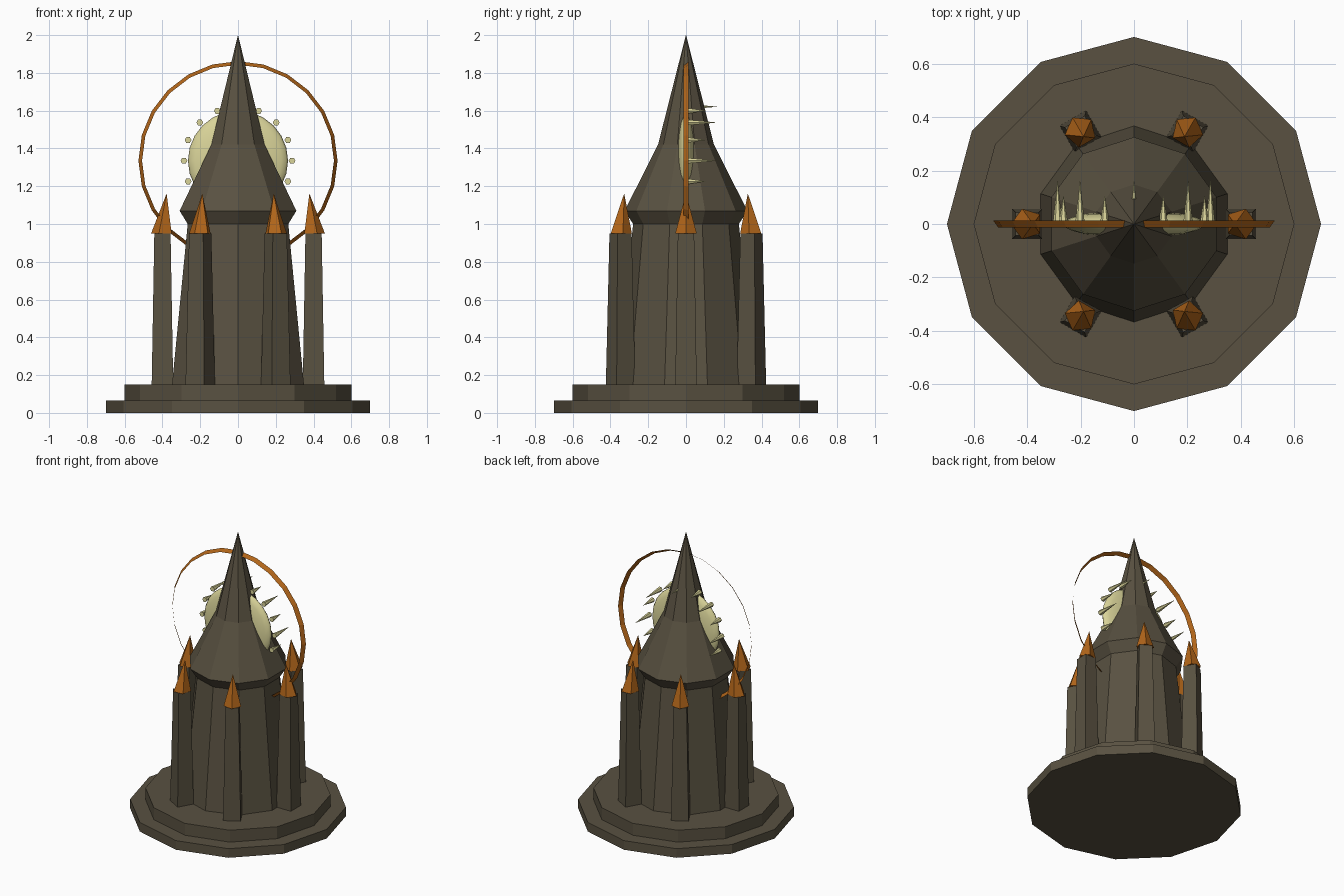
import bpy, bmesh
from math import sin, cos, pi, radians
from mathutils import Matrix

cube = bpy.data.objects.get("Cube")
if cube:
    bpy.data.objects.remove(cube, do_unlink=True)


def material(name, rgb):
    m = bpy.data.materials.new(name)
    m.use_nodes = True
    col = (*rgb, 1)
    m.diffuse_color = col
    bsdf = next(n for n in m.node_tree.nodes if n.type == 'BSDF_PRINCIPLED')
    bsdf.inputs["Base Color"].default_value = col
    return m


STONE = material("dark_stone", (0.1, 0.083, 0.053))
GOLD = material("burnished_orange", (0.44, 0.13, 0.01))
PALE = material("pale_yellow", (0.70, 0.66, 0.32))


def finish(name, bm, mat, matrix=Matrix()):
    bmesh.ops.remove_doubles(bm, verts=bm.verts, dist=0.0001)
    bmesh.ops.recalc_face_normals(bm, faces=bm.faces)
    me = bpy.data.meshes.new(name)
    bm.to_mesh(me)
    bm.free()
    me.materials.append(mat)
    ob = bpy.data.objects.new(name, me)
    ob.matrix_world = matrix
    bpy.context.collection.objects.link(ob)
    return ob


def lathe(name, profile, sides, mat, turn=0.0, matrix=Matrix(), capped=True):
    """Stack of polygon rings given as (radius, height, x shift)."""
    bm = bmesh.new()
    rings = []
    for r, z, *shift in profile:
        dx = shift[0] if shift else 0
        angles = [turn + 2 * pi * i / sides for i in range(sides)]
        rings.append([bm.verts.new((r * cos(a) + dx, r * sin(a), z)) for a in angles])
    for low, high in zip(rings, rings[1:]):
        for i in range(sides):
            j = (i + 1) % sides
            bm.faces.new((low[i], low[j], high[j], high[i]))
    if capped:
        bm.faces.new(rings[0])
        bm.faces.new(rings[-1])
    return finish(name, bm, mat, matrix)


# Stepped base
lathe("lower_step", [(0.7, 0), (0.7, 0.065)], 12, STONE)
lathe("upper_step", [(0.6, 0.065), (0.6, 0.15)], 12, STONE)

# Tower body and flared spire roof
lathe("tower", [(0.367, 0.15), (0.28, 1.0)], 10, STONE, pi / 2)
lathe("spire_roof", [(0.28, 1.0), (0.325, 1.07), (0.148, 1.42), (0.0005, 2.0)],
      10, STONE, pi / 2)

# Six buttress pillars with leaning pointed caps
SQ = 2 ** 0.5
for k in range(6):
    place = Matrix.Rotation(k * pi / 3, 4, 'Z') @ Matrix.Translation((0.4, 0, 0))
    lathe(f"pillar_{k + 1}", [(0.057 * SQ, 0.15), (0.043 * SQ, 0.95)],
          4, STONE, pi / 4, place)
    lathe(f"pillar_cap_{k + 1}", [(0.06, 0.95), (0.0005, 1.16, -0.022)],
          5, GOLD, 0, place)

# Flattened sun disc running through the roof
HUB = Matrix.Translation((0, 0, 1.335))
bm = bmesh.new()
bmesh.ops.create_uvsphere(bm, u_segments=24, v_segments=12, radius=1)
bmesh.ops.scale(bm, vec=(0.265, 0.265, 0.052), verts=bm.verts)
disc = finish("sun_disc", bm, PALE, HUB @ Matrix.Rotation(-pi / 2, 4, 'X'))
for p in disc.data.polygons:
    p.use_smooth = True

# Alternating long and short spikes around the disc, pointing backward
for k in range(16):
    a = radians(22.5 * k)
    length = 0.105 if k % 2 else 0.163
    place = (HUB @ Matrix.Translation((0.286 * cos(a), 0, 0.286 * sin(a)))
             @ Matrix.Rotation(-pi / 2, 4, 'X'))
    lathe(f"sun_spike_{k + 1}", [(0.018, 0), (0.0005, length)], 6, PALE, 0, place)

# Thin bevelled halo band
lathe("halo_ring", [(0.508, -0.013), (0.527, 0.013)], 24, GOLD, 0,
      HUB @ Matrix.Rotation(-pi / 2, 4, 'X'), capped=False)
━━━━━━━━
=== YOUR TASK ===
In the listing above, find the lines holding the word "GOLD" and copy them.

=== ANSWER TO THIS TASK ===
GOLD = material("burnished_orange", (0.44, 0.13, 0.01))
          5, GOLD, 0, place)
lathe("halo_ring", [(0.508, -0.013), (0.527, 0.013)], 24, GOLD, 0,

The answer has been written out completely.